Saved entries
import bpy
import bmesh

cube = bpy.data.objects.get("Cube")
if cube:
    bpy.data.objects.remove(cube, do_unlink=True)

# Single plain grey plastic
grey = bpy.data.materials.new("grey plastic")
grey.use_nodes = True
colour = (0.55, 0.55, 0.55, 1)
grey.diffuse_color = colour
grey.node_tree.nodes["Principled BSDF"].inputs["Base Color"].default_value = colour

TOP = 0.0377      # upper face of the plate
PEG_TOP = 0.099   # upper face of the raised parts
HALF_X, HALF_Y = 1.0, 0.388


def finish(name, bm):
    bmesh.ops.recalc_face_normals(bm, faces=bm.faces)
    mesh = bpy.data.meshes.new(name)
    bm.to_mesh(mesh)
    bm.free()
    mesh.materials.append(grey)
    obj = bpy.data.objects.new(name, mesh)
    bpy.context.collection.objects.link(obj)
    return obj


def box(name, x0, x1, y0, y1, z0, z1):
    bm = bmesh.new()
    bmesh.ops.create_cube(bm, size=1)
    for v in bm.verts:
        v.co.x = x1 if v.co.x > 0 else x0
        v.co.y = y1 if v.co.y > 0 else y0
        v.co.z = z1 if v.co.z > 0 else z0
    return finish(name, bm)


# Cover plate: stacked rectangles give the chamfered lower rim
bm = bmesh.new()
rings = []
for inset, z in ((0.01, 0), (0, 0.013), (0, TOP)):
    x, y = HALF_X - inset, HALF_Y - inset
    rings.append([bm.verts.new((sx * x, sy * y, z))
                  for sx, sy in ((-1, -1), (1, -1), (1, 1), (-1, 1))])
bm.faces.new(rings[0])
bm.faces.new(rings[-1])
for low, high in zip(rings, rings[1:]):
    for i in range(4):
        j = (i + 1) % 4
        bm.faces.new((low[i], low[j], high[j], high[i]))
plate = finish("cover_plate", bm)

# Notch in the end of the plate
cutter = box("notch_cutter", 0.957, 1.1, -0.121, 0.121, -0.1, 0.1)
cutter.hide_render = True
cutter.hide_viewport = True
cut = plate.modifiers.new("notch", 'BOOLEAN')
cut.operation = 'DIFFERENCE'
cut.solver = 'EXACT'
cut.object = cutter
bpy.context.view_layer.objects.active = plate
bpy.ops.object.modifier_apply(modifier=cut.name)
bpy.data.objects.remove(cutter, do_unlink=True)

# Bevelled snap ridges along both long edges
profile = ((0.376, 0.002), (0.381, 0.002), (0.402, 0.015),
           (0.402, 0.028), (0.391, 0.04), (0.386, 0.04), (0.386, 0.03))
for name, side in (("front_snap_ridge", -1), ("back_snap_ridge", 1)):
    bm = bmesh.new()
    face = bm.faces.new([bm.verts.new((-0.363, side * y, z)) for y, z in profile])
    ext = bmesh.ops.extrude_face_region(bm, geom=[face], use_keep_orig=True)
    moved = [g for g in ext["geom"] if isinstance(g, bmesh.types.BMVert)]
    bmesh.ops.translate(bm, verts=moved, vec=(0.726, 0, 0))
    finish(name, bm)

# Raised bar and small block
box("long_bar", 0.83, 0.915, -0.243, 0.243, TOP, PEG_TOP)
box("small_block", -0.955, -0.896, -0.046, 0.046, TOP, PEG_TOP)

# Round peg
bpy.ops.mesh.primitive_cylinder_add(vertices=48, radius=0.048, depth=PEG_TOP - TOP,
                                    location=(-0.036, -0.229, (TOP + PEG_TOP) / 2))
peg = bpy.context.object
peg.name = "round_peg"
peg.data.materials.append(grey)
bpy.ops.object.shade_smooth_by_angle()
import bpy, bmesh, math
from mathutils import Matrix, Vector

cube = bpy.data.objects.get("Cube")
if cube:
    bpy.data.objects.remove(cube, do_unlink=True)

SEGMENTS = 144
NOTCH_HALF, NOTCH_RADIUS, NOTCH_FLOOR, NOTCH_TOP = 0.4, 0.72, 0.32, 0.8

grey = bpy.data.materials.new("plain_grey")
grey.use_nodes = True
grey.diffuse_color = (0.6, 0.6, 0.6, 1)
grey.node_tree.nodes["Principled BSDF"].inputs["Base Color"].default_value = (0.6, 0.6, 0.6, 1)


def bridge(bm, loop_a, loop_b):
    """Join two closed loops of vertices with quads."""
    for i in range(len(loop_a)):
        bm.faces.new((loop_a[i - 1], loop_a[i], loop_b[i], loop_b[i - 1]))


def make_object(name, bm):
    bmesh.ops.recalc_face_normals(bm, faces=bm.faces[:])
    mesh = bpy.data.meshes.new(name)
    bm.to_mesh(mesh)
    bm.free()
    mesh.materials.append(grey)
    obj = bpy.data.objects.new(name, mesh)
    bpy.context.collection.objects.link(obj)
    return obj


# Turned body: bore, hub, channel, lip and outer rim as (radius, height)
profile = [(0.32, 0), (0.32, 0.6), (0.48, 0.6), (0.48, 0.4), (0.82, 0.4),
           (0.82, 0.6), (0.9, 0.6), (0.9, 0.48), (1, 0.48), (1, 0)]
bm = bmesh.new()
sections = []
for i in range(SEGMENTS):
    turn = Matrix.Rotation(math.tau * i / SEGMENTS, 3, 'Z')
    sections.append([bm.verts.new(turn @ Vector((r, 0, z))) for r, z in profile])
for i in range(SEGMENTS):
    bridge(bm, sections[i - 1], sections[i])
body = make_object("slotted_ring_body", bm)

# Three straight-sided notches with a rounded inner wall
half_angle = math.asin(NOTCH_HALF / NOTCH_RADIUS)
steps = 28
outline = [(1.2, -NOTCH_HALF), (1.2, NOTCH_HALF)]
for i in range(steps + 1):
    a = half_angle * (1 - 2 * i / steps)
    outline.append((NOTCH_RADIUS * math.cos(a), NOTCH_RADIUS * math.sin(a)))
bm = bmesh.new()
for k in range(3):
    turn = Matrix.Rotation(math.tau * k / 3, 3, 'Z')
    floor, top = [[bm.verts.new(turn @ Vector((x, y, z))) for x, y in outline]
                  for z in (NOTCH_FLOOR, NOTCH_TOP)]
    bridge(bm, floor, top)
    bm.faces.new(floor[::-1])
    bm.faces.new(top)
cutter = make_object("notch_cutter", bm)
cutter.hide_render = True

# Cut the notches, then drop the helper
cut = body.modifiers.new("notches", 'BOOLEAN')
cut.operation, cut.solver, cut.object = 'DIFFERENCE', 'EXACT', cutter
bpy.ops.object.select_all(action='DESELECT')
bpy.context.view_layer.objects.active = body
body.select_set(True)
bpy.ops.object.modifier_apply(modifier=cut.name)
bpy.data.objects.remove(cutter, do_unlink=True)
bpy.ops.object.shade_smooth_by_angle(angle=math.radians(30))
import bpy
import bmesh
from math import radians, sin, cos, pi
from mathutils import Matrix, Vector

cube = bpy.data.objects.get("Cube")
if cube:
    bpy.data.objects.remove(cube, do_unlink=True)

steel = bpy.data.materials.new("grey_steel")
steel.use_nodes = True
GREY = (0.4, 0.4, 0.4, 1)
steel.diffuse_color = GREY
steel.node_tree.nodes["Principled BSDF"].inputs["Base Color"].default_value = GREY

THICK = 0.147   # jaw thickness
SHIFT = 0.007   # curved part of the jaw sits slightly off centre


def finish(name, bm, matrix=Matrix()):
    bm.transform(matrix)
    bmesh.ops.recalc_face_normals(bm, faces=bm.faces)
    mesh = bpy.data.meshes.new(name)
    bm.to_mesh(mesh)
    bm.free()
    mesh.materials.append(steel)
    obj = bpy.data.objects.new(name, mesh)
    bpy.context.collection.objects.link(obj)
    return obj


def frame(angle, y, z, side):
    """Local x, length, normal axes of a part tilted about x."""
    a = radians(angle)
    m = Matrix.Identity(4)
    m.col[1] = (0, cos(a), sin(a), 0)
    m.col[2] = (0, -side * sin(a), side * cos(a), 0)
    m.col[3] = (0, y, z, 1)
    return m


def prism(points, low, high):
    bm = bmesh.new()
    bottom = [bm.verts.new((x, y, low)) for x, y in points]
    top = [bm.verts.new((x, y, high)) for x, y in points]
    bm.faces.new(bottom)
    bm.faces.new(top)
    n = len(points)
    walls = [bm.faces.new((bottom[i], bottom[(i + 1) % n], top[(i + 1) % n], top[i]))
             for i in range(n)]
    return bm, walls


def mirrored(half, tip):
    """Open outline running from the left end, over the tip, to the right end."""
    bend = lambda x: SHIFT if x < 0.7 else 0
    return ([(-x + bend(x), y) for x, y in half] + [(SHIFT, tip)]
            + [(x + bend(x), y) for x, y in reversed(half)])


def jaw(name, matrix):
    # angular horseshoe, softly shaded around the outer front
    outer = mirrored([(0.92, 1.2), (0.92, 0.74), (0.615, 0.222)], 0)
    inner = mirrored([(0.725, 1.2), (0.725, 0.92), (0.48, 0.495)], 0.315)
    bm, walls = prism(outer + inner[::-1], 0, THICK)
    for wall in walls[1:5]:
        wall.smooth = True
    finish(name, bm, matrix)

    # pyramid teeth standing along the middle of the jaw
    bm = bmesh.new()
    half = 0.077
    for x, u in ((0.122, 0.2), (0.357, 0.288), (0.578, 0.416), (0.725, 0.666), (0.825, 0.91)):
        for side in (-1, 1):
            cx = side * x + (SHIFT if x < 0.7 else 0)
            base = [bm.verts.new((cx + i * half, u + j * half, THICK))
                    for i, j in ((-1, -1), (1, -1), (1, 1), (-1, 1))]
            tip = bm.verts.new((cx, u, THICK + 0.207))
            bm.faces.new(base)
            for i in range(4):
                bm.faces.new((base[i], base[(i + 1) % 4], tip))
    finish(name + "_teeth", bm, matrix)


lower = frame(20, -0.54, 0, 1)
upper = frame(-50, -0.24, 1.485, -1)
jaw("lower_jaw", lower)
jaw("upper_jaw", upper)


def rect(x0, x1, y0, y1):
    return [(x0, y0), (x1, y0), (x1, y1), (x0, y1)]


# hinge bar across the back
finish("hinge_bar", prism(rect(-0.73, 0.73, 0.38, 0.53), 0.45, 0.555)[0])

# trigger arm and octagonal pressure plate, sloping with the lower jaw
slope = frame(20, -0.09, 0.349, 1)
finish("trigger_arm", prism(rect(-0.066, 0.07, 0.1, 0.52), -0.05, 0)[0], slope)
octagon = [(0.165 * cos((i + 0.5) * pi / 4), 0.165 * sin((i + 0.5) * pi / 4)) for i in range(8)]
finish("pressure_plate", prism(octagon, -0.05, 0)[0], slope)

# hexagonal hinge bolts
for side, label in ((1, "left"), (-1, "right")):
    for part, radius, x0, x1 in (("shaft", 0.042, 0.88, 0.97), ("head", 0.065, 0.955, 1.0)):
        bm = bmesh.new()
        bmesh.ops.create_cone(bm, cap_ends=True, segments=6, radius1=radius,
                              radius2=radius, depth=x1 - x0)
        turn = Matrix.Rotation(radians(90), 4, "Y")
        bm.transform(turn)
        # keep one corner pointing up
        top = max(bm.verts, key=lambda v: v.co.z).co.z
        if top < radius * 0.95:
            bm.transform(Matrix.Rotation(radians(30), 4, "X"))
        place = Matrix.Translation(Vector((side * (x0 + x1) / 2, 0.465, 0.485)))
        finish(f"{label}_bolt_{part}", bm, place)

• **ACTIVITY**
Repeat exactly the lines above from the one with "bend = lambda x: SHIFT if x < 0.7 else 0" up to and including the one with "half = 0.077". No other line belongs in the reply.

• **WORKED SOLUTION**
    bend = lambda x: SHIFT if x < 0.7 else 0
    return ([(-x + bend(x), y) for x, y in half] + [(SHIFT, tip)]
            + [(x + bend(x), y) for x, y in reversed(half)])


def jaw(name, matrix):
    # angular horseshoe, softly shaded around the outer front
    outer = mirrored([(0.92, 1.2), (0.92, 0.74), (0.615, 0.222)], 0)
    inner = mirrored([(0.725, 1.2), (0.725, 0.92), (0.48, 0.495)], 0.315)
    bm, walls = prism(outer + inner[::-1], 0, THICK)
    for wall in walls[1:5]:
        wall.smooth = True
    finish(name, bm, matrix)

    # pyramid teeth standing along the middle of the jaw
    bm = bmesh.new()
    half = 0.077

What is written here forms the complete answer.